3 Guidelines to Playground Safety (page 2)
- Little Dippers: Baby Swim Safety
- School Commitment and Teacher Coaching Reduces Playground Victimization
- Do You Know What's in Your Deck and Playground?
- Safety in Early Childhood Environments
- Child Development: Preschoolers (3 - 5 years old)
- Sleep Safety: The Best Baby Bedding
In the United States, between 150,000 and 200,000 children arrive in the ER each year due to playground injuries. Close to half of these injuries are significantly severe—such as fractures, stitches and severe concussions. In fact, playground injuries are more likely to be severe than car crashes!
Does this mean that playgrounds aren’t safe? Not according to Dr. Kieran Phelan, associate professor of clinical pediatrics at the Cincinnati Children’s Hospital Medical Center, as well as at the University of Cincinnati. Instead, it means that parents have to make appropriate choices regarding playground safety.

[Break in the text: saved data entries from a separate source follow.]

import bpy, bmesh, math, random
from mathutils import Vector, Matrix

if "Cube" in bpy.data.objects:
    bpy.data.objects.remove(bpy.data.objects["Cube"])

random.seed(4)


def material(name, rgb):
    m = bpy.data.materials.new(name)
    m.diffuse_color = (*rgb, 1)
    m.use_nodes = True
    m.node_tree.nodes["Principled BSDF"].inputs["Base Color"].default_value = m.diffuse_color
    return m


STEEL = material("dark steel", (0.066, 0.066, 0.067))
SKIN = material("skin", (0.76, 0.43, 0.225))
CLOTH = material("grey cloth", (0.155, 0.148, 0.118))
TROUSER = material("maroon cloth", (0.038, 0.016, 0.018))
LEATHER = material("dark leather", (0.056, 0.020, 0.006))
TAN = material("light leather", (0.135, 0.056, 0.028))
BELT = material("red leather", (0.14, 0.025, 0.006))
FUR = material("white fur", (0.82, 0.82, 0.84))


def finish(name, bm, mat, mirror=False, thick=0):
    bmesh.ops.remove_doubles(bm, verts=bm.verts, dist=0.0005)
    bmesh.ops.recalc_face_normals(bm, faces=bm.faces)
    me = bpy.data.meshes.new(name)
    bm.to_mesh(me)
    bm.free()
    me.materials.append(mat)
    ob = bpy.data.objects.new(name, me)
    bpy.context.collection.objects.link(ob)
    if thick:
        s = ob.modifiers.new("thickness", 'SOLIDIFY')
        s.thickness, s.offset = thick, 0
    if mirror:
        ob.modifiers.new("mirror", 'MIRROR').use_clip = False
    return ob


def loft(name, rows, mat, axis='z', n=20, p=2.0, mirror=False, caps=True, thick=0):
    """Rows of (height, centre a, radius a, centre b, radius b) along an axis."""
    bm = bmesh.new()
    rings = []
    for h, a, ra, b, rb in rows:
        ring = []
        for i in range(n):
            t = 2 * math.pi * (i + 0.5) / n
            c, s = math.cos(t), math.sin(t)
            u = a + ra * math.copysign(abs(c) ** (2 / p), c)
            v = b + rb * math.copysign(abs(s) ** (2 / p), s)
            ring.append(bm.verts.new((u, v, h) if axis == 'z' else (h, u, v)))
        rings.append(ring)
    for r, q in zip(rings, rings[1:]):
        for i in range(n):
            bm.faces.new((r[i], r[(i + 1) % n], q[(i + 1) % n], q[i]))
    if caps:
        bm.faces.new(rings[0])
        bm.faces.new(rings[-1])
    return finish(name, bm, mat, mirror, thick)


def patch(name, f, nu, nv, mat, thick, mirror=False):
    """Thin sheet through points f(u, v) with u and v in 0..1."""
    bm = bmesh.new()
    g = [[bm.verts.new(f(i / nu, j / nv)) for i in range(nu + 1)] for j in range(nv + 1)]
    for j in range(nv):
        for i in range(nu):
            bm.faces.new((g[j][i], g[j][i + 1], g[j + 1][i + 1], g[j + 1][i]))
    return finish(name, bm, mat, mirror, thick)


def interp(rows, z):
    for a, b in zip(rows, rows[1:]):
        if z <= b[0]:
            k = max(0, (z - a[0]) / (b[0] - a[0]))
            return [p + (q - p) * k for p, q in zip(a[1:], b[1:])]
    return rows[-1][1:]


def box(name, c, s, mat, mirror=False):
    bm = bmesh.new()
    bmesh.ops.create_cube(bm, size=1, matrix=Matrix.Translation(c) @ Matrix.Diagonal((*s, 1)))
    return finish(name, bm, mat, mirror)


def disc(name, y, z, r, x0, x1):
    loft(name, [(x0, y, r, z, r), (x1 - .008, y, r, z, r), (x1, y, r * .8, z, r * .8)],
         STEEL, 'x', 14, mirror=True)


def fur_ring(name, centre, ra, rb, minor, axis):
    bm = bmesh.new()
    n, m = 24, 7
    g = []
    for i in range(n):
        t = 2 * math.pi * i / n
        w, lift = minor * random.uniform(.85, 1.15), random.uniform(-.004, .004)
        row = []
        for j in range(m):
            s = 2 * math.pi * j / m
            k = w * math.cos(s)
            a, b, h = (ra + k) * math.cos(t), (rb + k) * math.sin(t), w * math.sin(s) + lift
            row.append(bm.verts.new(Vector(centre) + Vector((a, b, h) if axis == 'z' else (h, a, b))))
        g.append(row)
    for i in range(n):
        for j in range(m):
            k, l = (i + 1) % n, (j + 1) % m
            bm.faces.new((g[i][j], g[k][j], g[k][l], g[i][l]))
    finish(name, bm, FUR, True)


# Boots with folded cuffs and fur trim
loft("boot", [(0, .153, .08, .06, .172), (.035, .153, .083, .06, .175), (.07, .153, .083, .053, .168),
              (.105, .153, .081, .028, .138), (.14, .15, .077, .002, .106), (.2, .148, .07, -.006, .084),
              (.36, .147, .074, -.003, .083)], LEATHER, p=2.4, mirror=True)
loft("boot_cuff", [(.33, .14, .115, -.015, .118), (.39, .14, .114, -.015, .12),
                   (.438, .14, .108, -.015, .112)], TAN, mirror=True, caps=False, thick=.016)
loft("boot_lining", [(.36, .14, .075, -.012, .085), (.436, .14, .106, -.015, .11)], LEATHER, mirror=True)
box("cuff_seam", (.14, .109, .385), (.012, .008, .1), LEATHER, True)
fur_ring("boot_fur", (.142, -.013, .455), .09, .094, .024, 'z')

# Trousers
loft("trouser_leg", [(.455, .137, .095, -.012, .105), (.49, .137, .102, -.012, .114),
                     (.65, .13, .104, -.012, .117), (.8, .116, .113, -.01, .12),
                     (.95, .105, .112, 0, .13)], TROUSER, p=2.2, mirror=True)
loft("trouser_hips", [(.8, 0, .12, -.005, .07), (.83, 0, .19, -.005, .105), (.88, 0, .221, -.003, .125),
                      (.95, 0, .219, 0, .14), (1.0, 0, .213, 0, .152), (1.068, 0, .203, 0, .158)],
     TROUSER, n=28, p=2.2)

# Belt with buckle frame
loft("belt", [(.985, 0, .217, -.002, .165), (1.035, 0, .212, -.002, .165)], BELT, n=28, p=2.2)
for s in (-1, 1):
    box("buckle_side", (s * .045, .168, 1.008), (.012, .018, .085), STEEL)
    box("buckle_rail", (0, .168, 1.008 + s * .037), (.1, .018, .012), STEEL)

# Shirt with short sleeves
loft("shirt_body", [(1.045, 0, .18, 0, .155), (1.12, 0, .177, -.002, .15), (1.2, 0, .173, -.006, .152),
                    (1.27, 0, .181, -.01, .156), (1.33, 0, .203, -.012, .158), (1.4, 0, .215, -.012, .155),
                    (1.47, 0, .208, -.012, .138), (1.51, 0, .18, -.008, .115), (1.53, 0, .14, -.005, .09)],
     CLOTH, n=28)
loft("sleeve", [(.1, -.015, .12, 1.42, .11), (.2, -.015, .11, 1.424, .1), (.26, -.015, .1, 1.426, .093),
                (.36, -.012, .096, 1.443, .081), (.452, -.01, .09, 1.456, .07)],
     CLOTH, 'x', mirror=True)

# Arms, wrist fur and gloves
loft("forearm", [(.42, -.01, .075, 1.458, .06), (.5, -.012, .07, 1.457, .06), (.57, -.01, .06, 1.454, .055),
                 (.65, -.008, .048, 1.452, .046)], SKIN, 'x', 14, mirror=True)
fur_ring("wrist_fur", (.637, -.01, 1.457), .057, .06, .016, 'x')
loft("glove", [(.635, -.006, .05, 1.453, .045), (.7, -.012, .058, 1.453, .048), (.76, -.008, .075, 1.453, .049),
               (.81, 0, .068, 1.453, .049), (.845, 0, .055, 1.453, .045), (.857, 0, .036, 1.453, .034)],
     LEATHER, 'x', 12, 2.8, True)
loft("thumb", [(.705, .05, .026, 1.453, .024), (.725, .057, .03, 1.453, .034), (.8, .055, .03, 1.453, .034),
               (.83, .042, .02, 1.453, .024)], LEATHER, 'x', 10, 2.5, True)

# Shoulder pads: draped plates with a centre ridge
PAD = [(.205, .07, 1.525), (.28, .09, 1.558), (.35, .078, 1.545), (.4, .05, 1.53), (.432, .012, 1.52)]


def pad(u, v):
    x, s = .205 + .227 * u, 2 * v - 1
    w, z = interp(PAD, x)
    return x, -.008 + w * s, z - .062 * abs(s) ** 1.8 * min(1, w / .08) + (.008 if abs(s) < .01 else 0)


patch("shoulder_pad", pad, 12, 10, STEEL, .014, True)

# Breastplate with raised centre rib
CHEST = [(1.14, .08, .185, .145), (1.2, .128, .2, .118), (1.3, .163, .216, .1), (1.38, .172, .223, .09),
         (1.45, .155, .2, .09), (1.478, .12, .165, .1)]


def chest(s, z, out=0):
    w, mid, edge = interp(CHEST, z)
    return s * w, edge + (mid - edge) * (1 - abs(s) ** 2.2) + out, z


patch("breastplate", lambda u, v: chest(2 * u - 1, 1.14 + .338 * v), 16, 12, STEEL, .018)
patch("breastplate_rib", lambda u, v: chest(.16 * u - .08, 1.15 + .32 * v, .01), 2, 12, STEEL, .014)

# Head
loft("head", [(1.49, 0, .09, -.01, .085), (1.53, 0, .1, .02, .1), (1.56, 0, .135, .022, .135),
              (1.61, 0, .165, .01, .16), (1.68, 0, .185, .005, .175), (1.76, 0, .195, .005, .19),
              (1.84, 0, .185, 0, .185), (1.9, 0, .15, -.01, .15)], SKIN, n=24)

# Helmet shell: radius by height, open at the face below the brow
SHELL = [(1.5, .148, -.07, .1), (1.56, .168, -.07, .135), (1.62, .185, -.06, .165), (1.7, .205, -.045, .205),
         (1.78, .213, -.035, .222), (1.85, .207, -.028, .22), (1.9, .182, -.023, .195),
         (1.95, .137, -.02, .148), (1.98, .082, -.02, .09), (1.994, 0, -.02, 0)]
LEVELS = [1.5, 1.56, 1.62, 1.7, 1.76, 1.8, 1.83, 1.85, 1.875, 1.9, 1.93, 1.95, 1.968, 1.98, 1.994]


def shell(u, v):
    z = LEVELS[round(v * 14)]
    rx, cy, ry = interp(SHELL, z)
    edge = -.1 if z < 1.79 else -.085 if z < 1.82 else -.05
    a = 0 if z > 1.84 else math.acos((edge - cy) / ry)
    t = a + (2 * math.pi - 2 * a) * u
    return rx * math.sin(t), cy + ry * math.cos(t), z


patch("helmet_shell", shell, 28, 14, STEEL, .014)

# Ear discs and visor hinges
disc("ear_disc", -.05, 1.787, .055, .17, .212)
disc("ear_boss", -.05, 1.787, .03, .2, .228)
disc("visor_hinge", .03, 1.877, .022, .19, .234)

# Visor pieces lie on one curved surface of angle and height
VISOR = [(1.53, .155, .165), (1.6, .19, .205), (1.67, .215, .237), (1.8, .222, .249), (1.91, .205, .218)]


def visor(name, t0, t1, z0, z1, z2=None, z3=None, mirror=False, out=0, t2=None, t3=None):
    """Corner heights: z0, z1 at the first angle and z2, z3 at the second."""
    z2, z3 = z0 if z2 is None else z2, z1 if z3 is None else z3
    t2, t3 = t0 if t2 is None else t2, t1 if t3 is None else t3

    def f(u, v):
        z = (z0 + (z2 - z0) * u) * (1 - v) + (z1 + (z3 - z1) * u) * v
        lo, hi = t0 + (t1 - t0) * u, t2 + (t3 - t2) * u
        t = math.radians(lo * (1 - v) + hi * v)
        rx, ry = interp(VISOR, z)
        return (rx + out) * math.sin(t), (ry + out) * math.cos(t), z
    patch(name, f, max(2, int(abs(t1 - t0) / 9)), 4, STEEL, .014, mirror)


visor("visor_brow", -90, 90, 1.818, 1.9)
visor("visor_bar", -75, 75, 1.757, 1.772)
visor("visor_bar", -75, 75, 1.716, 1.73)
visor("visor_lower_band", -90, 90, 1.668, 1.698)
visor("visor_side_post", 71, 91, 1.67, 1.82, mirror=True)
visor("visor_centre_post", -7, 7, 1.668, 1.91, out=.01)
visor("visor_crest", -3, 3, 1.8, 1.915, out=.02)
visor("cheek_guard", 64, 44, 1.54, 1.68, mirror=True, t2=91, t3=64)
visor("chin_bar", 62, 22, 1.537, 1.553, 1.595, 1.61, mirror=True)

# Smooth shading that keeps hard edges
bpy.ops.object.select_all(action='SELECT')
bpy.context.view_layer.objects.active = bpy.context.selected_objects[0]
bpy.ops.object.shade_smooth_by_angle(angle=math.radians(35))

“From a parental standpoint,” says Dr. Phelan, “the message shouldn’t be misconstrued as ‘You must never bring your child to the playground.’” Instead, he advises that parents focus on three key elements:
- Height of the structures
- Surface materials
- Parental supervision
Height of the Structures
Look at the height of the playground equipment. According to impact and engineering studies, a safe height is considered less than 2.5 meters (approximately 4 feet) off the ground. Any higher than that, your child is at a potential risk for a severe head injury or extremity fracture. “In general, older playgrounds and those that have fallen into disrepair have higher, much more risk-prone structures,” Dr. Phelan says. So watch out for very high slides, climbing apparatuses or other playground equipment that reaches more than the suggested distance off the ground.
The second key to a safe playground experience for your child is the use of impact-absorbing materials on the playground’s surface. “Children who fall onto asphalt surfaces can become severely injured even if they fall from only a meter in height,” says Dr. Phelan. Asphalt surfaces are rare on public playgrounds today, however. Most playgrounds include surfacing made of either shredded rubber, wood chips, sand or other impact-absorbing substances.
Even if the substances can absorb the impact, they won't do so effectively unless they are deep enough below the surface of the playground. About 4 inches of surfacing is required to absorb the impact of your child’s fall enough to avoid serious injury, but some guidelines recommend up to 12 inches. Although most playgrounds start off with the right amount of surfacing, the substances can erode over time. Make sure that someone is maintaining the playground’s surface material and that it stays at a safe depth.
This third guideline depends less on the state of the playground itself, and more on you and your child. If your child is very active and not afraid to take risks, you’ll have to be extremely vigilant on the playground. Young children should not be playing on equipment that is obviously for older children, and both young and old children should be supervised so that they do not take risks on playground structures that are beyond their capabilities.
Which piece of the playground is most dangerous? According to Dr. Phelan, monkey bars win that contest hands down. “Monkey bars been shown over and over again to be risky,” he says. “They’re challenging and engaging to the child, but many of the structures, given the height and developmental challenges presented to child, elevate the child’s risk of severe injury in the case of a fall.” Swings, surprisingly, do not cause a comparable number of fractures as either monkey bars or climbing apparatuses.
More Injury Facts
- The most common playground injuries on the playground are falls from playground equipment, which occur most often to the head, arms or legs. There are also some reports of strangulation.
- Schools were the most frequent location for injuries, higher than public playground or backyard swingsets. This may be because of the reduced level of supervision at school playgrounds or the inherant peer pressure in schoolyards.
- The age group most at risk is 5 to 9. “These children can access most of the structures, but they are not as experienced or physically adept as older children,” Dr. Phelan says.
What About Backyard Equipment?
Many people overlook their own backyard swingsets and gyms when considering the safety of playgrounds, Dr. Phelan says, but the same guidelines apply. Equipment should be at a safe height, surfaced by impact-absorbing materials at the proper depth and supervised by parents as needed. Many backyard structures are installed over regular grass or dirt, neither of which absorb the impact of a fall. In the wintertime, frozen surfaces can be especially hard, creating the potential for a more severe injury. So watch out, and consider putting impact-absorbing materials that fit the requirements beneath your backyard play equipment.